New Year's on Rockland Avenue
The pastor stops his sermon
to start the countdown. This year,
God can wait ten seconds to finish.
We’ve already lined up at 10 PM,
somber for the bread and blood, stifling
our laughs at the sincerity of it all.
I’ve curled my sister’s hair, highlighted
her cheekbones, put on our sparkly heels
post selfies, even with our brother. Our friends
ask where we’re going. When we say church,
no one believes us. We’re surrounded
by Korean banners declaring Peace on Earth,
a Christmas tree, a nativity scene. We send snaps
to our friends, each of us captioning
pictures with the best Jesus jokes. We shake
everyone’s hands, glad for the booming echoes
of Korean. We forget how to say
Happy New Year, so my sister exclaims,
Happy Birthday instead. We don’t have
a family tradition, but we do this every year
even through my mother’s lamentations
that her children are stepping further away
from God. But when I’m home, my sister
still asks if I believe in everything
we grew up with, and I say yes, I do.
I believe in grandmothers in crystal pinks dropping daisies
on the top of my hand on New Year’s Eve,
after everyone has prayed for a year’s worth
of good blessings.

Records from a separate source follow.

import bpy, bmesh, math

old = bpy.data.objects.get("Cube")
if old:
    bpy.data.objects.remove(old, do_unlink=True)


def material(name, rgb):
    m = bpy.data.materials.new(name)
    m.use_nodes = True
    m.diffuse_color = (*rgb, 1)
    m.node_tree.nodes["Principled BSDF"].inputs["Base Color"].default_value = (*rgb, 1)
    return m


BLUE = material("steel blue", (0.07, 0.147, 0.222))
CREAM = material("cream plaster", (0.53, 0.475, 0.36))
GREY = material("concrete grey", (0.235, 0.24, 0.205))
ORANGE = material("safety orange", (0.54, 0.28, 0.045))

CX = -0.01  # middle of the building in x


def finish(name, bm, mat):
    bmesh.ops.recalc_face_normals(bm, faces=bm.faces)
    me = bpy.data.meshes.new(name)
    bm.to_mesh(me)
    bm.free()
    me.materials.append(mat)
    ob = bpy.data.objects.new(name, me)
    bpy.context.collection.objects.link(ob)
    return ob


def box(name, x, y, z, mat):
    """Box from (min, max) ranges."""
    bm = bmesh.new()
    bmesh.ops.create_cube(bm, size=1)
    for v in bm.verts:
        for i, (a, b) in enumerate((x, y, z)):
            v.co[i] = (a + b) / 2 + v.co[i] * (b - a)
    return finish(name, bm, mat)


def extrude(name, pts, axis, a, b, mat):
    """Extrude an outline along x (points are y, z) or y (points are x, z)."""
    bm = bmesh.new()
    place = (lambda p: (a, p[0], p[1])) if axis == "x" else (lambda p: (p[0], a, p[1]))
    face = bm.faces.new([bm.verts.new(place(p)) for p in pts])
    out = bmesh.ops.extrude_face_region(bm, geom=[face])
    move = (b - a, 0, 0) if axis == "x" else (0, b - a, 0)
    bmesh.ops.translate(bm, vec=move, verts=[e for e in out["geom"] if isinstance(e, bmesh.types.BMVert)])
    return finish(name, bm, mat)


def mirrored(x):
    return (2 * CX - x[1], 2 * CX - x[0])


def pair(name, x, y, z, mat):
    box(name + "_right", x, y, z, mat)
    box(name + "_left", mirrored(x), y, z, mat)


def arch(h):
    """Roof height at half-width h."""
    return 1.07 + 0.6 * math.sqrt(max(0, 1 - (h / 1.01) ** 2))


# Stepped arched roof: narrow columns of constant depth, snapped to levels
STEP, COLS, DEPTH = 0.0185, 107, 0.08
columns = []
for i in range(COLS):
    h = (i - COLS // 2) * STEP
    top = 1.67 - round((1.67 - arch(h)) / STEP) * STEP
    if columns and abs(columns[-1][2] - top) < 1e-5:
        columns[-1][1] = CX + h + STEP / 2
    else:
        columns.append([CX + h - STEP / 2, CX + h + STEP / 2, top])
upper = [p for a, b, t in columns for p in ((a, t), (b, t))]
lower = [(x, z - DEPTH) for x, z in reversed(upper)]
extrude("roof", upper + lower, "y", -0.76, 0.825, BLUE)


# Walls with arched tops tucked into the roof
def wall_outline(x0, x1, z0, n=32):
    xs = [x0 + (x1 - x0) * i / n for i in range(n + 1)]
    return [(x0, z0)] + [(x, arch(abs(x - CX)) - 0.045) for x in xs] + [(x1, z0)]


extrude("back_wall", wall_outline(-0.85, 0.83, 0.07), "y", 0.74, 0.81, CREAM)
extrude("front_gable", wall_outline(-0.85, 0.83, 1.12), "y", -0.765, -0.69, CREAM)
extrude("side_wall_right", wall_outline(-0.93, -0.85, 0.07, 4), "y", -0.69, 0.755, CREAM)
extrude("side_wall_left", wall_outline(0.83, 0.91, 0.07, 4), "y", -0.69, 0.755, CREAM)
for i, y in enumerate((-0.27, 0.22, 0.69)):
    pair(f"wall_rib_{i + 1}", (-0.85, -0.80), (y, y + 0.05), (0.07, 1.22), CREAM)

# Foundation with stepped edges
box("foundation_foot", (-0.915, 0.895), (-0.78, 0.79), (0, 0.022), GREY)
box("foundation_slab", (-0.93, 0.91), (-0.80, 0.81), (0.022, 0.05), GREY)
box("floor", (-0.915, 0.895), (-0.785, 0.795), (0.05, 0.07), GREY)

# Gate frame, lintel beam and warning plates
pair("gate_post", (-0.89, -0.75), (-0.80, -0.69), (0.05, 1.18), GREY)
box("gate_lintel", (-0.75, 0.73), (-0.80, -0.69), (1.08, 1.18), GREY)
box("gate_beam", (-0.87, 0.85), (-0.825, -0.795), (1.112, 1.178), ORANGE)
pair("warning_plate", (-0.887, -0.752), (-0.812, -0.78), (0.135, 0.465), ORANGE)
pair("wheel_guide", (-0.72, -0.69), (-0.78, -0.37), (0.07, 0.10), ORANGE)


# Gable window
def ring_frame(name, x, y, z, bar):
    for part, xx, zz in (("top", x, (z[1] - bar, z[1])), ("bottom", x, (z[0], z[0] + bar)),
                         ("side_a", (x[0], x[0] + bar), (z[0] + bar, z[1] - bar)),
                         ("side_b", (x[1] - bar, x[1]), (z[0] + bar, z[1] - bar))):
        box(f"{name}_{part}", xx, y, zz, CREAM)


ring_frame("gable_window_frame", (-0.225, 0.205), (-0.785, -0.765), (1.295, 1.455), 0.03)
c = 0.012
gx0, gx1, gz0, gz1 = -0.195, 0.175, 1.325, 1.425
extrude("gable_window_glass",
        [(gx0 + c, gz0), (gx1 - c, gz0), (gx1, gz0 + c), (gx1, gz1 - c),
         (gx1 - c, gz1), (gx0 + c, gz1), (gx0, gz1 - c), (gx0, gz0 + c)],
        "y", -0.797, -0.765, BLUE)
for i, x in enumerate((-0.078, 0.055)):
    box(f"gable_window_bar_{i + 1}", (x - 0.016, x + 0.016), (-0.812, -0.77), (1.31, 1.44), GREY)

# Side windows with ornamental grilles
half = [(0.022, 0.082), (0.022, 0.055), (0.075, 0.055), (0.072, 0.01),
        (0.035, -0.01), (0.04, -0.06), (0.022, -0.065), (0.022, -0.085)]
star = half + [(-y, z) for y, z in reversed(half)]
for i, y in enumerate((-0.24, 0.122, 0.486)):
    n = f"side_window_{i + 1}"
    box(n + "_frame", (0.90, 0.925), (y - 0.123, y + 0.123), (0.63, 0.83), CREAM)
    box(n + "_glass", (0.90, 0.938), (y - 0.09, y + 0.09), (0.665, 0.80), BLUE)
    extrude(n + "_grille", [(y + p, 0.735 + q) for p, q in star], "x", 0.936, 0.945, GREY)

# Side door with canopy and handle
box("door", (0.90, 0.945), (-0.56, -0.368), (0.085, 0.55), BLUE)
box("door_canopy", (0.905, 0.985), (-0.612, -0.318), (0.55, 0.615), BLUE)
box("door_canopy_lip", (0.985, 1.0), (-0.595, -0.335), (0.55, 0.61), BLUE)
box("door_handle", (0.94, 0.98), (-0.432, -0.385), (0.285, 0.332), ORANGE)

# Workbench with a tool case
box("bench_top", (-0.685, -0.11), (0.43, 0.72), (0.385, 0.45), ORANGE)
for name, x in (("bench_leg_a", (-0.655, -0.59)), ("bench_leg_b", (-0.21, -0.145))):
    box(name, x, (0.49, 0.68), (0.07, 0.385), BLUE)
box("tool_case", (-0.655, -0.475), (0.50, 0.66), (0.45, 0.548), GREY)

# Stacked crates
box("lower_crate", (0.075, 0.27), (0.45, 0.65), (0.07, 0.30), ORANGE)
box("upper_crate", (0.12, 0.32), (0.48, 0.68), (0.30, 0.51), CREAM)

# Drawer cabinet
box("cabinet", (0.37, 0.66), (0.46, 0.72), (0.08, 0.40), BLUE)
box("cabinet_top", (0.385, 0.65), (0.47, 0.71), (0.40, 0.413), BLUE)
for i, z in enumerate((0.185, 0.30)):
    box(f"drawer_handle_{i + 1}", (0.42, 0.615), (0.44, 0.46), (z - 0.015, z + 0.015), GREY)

I believe in a patch of grass
turning into a volleyball court where it’s filled
with flittering girls, making flower chains
long as a jump rope asking me to try.
When it breaks, they laugh and make another.
Dutifully munching on Costco cookies
in the church cafeteria after midnight,
when our parents tell us that it’s our turn,